The Swiss Federal Institute for Forest, Snow and Landscape Research (WSL) has developed an educative interactive game called Murgame, which gives a player the feeling of debris-flow risk in mountainous environments.

The game can be played online in several languages (English, German, French) – the link is given here.

There are instruction available for a player in each language, for Murgame v2.0 in English the link to documentation is given here. For those that need some game ideas, they are also available, the link is given here.

The idea is that a player test different mitigation countermeasures and see online their effectiveness and evaluate their cost-benefit ratio.

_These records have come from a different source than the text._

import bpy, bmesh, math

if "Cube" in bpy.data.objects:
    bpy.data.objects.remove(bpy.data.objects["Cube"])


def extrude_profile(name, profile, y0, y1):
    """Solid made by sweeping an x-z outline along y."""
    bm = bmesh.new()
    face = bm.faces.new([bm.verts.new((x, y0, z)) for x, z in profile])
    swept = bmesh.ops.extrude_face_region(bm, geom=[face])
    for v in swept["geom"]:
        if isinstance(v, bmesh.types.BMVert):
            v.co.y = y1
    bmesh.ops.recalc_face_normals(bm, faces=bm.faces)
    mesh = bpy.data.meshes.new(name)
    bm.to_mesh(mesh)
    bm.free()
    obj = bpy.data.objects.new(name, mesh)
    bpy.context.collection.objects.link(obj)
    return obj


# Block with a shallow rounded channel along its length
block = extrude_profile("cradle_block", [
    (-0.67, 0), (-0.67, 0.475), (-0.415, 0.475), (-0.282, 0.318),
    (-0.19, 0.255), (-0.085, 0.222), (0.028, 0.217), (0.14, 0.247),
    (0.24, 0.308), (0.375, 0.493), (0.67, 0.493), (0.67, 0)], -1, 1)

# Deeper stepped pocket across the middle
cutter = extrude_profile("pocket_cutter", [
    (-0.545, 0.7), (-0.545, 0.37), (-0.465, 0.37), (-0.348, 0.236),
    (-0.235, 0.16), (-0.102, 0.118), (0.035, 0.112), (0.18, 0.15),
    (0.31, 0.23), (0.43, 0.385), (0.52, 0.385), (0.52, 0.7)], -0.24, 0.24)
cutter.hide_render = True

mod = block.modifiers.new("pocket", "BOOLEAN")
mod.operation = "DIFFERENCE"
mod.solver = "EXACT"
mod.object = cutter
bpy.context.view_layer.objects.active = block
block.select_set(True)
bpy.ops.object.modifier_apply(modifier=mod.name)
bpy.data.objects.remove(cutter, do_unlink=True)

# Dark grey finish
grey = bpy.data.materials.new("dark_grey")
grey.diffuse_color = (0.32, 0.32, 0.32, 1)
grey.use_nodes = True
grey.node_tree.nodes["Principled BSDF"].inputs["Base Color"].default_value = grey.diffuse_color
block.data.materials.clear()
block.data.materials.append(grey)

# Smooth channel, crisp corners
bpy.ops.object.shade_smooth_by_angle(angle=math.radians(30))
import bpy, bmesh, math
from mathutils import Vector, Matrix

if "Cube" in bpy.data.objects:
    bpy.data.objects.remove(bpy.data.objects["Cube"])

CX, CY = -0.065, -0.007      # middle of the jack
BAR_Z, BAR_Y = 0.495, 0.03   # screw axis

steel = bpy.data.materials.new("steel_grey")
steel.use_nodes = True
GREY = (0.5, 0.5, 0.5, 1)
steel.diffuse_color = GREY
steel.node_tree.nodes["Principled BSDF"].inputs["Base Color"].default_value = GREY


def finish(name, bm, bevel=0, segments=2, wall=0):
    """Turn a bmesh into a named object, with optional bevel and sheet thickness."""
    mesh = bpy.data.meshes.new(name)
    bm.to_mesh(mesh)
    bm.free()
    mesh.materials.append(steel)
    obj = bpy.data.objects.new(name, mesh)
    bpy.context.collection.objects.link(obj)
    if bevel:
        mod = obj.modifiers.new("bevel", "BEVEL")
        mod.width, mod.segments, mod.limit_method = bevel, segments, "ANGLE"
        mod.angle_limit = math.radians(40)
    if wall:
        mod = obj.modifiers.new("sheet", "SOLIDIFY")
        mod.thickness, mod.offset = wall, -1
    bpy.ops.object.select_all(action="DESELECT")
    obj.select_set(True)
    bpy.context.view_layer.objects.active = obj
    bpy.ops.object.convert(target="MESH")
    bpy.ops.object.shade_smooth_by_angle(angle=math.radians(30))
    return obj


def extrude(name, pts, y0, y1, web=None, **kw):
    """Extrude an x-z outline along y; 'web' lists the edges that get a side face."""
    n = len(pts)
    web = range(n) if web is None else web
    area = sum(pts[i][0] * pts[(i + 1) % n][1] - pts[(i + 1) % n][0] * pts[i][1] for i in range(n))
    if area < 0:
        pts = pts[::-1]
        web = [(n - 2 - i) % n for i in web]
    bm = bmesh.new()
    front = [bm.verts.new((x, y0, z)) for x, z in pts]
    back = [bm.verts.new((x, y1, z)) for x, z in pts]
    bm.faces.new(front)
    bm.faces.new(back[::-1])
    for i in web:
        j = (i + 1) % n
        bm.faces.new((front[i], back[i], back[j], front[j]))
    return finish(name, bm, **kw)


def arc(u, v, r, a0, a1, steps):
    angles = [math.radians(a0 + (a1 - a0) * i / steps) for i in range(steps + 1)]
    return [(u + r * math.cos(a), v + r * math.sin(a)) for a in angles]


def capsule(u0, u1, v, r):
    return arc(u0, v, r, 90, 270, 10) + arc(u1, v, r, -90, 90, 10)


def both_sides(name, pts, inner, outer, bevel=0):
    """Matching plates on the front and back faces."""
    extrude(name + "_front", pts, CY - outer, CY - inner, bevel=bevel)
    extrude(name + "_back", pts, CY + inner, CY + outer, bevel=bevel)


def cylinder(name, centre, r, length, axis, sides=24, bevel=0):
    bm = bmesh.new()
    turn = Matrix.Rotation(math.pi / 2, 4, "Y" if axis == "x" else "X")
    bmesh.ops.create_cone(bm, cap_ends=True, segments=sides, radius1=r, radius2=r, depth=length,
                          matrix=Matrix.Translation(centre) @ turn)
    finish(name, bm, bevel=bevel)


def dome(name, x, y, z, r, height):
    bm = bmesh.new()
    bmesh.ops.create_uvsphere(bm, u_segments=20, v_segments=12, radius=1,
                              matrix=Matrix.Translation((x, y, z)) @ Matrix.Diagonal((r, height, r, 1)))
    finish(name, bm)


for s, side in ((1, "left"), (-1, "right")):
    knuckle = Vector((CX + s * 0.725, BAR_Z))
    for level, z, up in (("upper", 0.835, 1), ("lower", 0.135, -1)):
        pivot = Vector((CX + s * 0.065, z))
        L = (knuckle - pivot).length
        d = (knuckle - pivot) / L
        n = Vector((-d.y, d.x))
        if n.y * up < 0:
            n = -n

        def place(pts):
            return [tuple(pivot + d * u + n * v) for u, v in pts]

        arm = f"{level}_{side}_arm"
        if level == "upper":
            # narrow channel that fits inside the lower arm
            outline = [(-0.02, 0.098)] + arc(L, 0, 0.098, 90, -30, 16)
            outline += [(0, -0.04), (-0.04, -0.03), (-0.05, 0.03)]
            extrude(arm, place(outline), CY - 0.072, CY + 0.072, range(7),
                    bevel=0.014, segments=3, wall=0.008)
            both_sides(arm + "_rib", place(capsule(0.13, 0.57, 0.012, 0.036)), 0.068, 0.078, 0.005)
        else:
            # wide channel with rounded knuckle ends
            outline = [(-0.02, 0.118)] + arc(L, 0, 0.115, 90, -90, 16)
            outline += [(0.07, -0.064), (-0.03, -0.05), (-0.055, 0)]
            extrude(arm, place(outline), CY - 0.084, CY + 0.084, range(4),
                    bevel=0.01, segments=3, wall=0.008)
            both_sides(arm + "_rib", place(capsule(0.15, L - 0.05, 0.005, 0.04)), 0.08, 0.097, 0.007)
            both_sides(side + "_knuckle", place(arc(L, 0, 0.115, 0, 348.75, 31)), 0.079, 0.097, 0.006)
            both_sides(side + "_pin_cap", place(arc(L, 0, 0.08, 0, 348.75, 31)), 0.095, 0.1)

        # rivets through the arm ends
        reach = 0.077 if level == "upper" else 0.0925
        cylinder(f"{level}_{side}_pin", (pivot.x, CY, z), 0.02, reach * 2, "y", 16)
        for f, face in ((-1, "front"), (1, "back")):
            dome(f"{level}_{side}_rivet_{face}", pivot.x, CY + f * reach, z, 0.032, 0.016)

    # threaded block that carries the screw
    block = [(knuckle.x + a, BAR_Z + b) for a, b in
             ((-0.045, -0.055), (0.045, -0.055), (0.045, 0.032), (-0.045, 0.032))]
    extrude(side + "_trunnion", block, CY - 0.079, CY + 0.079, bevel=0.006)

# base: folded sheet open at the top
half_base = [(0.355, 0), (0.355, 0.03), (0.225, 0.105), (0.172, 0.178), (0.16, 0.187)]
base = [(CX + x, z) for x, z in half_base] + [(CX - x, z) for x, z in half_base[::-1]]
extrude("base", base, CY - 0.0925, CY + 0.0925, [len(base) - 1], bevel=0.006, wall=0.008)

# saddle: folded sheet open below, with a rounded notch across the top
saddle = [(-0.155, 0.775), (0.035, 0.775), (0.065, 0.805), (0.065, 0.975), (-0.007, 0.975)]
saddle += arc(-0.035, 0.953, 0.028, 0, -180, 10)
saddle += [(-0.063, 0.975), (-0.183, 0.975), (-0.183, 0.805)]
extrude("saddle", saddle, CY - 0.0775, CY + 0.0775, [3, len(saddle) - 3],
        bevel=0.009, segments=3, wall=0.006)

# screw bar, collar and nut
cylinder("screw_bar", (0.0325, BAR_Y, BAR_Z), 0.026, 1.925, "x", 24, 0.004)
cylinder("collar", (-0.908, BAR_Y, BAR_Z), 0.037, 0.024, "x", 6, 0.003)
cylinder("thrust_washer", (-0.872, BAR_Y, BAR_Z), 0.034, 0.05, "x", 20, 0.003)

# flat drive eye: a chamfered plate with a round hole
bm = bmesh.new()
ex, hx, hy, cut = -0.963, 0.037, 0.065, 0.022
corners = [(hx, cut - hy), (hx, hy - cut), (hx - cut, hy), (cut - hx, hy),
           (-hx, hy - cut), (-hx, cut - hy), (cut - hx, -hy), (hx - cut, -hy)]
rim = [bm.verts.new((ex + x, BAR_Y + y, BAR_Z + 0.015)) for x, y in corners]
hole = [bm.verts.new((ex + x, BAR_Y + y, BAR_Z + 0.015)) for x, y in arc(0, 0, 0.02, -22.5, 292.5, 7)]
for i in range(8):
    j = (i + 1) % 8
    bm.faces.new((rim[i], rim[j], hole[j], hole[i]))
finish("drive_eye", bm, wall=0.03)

The starting point of the game is that a player builds his/her own village following the given framework: number of buildings to host the given number of inhabitants and supporting infrastructure, such as a school or s shop. The position of a village can be on either side of a torrential channel conveying debris flows.

Murgame is based on the simulation models for debris flows called RAMMS-DF to simulate the debris flow behavior and its impact on the village.  The extreme debris flow is visualized on the computer screen and the game player sees then the cost data of this simulated event to the virtual village.

After a virtual village is constructed, the player selects to simulate a small or a large extreme event – i. e. a debris flow. When simulation results are visualized, the player can select non-structural measures (early warning system for evacuation – sirens) or structural measures (dikes, levees). Their impact can be seen by re-running the model in order to see the acceptability of the proposed countermeasures

The simulation model RAMMS-DF was already applied in Slovenia for different real case studies, such as for the 2018 Krvavec Debris Flood, a technical note on this event was published in the journal Landslides by Bezak et al (2020): An extreme May 2018 debris flood case study in northern Slovenia: analysis, modelling, and mitigation.

A review paper on the RAMMS model was also published by Mikoš and Bezak (2021): Debris Flow Modelling Using RAMMS Model in the Alpine Environment With Focus on the Model Parameters and Main Characteristics.